Mattawa River Canoe Race takes a break to plan for 2024 Race!

The NBMCA looks forward to hosting the exciting Mattawa River Canoe Race (MRCR) in 2024! The race will not be held in 2023 as we are using 2023 to better plan and prepare for this exciting event, including exploring creative ideas in the spring with the paddling community and other partners to look at details including event categories, dinner options and increasing our supporting resources. We look forward to the paddling community's participation in these discussions as we ramp up to host the MRCR in 2024.

Your insights and experience, as well as those of the OMCKRA paddlers, would be most appreciated.  Anyone interested in helping us brainstorm for the 2024 race is invited to join an on-line conversation on April 19, 2023, at 6pm (via zoom) for an hour to kick off a creative discussion about the MRCR.  We would love to have you at the meeting! 

Please contact Paula Loranger, Community Relations Coordinator, at if you would like to join the conversation!


Introducing... the Mattawa River Canoe Race, rich in history!

The 64 km route has 12 portages.  The record for the race was set in 1995 at 5hrs, 27mins and 53 seconds.  There are paddlers who have participated over 30 times and the most senior paddler was 78 years young.   These paddlers have come from across Canada to compete in this 64km marathon paddling event, racing from Trout Lake to the place where the Mattawa and Ottawa Rivers meet.  They are following in the historic wake of Indigenous people and European explorers who travelled this waterway, now recognized as a Canadian Heritage River System.

If you have ever had the rich experience of paddling the Mattawa River, you’ll know the feeling of wonder as you take in the awe-inspiring scenery. Many of the paddlers in the Mattawa River Canoe Race return year after year, in love with the scenery and this historic route.  You can’t help but feel the energy and presence of the people who honoured this waterway.

If we go back 1,000 years in time, when Indigenous families would paddle from Trout Lake to the Ottawa River, the water so essential to their sustenance and way of life.  When they reached Pine Lake they would stay for a moon to harvest medicines and dry fish. The women and children would make camp gathering basswood bark to cover the bent-branch frame still standing from last fall’s wigwam.

A fire is built, a kettle filled with water carried from the river in a skin bag, warming to make tea from balsam fir tips. Eels, bass, channel fish would be caught and cooked for dinner before grandfather told the story that his grandfather told him of Pine Lake’s legend.

In time, the family would leave the camp, and paddle further down the Mattawa River. Along the way mothers would stop to harvest masses of moss called “old man’s beard” to diaper their children.  They would wash the soiled bundle and hang it to dry on a branch, ready for the next mother canoeing along the river.

When the family reached the ochre cave - known today as “Hell’s Gate” or the home of the Wendigo - they would climb into the opening to harvest only what they needed – precious minerals used for medicine, some to be used as base for pictograph paint and some for the burial ceremony. 

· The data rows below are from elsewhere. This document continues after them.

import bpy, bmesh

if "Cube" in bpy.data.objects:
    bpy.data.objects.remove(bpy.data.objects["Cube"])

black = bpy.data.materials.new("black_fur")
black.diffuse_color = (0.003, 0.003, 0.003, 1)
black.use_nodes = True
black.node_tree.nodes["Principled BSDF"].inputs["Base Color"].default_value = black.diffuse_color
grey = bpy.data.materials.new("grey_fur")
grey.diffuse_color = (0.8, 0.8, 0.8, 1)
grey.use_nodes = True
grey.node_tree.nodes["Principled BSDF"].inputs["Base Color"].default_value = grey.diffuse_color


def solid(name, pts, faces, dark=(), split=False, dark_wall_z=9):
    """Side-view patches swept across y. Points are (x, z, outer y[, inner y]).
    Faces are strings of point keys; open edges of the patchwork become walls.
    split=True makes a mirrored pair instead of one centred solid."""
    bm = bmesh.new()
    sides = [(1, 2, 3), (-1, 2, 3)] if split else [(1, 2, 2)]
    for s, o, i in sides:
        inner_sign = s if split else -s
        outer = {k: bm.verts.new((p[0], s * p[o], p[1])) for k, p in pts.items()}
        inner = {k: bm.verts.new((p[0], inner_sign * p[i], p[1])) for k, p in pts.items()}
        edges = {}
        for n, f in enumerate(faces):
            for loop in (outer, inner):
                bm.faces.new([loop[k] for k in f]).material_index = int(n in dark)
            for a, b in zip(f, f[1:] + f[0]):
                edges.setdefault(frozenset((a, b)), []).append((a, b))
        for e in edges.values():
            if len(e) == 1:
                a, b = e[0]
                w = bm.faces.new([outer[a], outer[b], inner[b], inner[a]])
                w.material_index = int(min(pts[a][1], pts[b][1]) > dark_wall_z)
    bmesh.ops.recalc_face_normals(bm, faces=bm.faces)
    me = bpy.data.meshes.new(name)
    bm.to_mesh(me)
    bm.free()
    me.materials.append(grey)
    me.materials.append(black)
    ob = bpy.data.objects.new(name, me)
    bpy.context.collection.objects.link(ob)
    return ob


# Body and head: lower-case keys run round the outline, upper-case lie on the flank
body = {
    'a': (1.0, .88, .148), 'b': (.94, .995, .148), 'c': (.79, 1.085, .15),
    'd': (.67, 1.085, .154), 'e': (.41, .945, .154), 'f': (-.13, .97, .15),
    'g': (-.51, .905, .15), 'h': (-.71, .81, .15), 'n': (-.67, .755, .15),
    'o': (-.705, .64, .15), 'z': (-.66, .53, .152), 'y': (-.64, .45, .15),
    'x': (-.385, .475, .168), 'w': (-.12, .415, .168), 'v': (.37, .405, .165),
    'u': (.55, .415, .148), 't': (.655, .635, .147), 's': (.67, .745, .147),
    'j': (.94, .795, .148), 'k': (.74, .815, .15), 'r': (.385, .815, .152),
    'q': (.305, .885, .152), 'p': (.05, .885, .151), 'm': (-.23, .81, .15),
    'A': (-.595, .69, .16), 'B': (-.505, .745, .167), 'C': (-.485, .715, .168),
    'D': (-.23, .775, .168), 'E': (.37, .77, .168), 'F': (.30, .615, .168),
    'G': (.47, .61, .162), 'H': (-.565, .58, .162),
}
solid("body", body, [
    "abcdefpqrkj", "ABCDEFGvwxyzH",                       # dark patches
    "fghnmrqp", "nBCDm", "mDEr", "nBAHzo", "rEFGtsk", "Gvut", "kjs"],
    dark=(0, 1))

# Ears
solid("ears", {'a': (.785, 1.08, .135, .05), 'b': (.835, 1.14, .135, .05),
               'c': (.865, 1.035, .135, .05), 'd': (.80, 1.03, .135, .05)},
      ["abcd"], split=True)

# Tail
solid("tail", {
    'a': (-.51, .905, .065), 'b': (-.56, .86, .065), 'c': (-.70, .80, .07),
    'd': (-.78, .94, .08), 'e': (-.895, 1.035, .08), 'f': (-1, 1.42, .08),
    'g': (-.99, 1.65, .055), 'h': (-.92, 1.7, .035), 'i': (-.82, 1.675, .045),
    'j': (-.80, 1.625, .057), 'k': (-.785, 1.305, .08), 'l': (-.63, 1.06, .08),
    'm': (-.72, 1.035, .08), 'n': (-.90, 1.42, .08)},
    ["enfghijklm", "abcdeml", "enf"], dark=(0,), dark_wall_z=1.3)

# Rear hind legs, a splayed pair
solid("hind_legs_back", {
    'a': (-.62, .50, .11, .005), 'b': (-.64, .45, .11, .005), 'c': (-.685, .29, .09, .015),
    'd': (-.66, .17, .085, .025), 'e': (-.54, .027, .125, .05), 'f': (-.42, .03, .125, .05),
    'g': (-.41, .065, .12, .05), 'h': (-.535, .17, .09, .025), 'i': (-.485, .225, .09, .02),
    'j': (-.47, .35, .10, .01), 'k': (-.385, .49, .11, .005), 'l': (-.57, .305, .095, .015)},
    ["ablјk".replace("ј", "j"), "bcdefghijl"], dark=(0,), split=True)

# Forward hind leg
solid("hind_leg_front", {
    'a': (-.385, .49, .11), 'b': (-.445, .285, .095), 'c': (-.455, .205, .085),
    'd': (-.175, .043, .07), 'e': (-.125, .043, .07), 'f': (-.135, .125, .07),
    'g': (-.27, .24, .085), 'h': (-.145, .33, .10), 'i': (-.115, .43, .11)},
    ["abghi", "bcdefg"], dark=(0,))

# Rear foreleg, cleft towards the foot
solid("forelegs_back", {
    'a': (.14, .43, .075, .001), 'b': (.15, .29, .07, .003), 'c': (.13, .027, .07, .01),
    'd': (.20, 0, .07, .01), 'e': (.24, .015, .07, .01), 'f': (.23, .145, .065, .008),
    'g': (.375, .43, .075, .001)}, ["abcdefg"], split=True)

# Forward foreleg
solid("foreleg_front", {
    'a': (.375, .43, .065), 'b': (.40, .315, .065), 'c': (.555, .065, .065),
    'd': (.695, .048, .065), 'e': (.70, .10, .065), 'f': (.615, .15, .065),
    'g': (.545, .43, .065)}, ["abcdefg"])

In time, like the paddlers in the Mattawa River Canoe Race, they reach the point where the Mattawa and the Ottawa (Kichi Sibi) River meet – “Meeting of the Waters” is the meaning of Mattawa.

Rich in history, culture, tradition and beauty, the Mattawa River is an honoured setting for the Mattawa River Canoe Race.   We welcome the paddlers who come here for the Race. 

Anyone who would like to know more, can visit our website where they can register and learn more about the history of the river.

Thank you to former NBMCA Board Member Jane Lagassie for sharing this historical interpretation of Mattawa River history.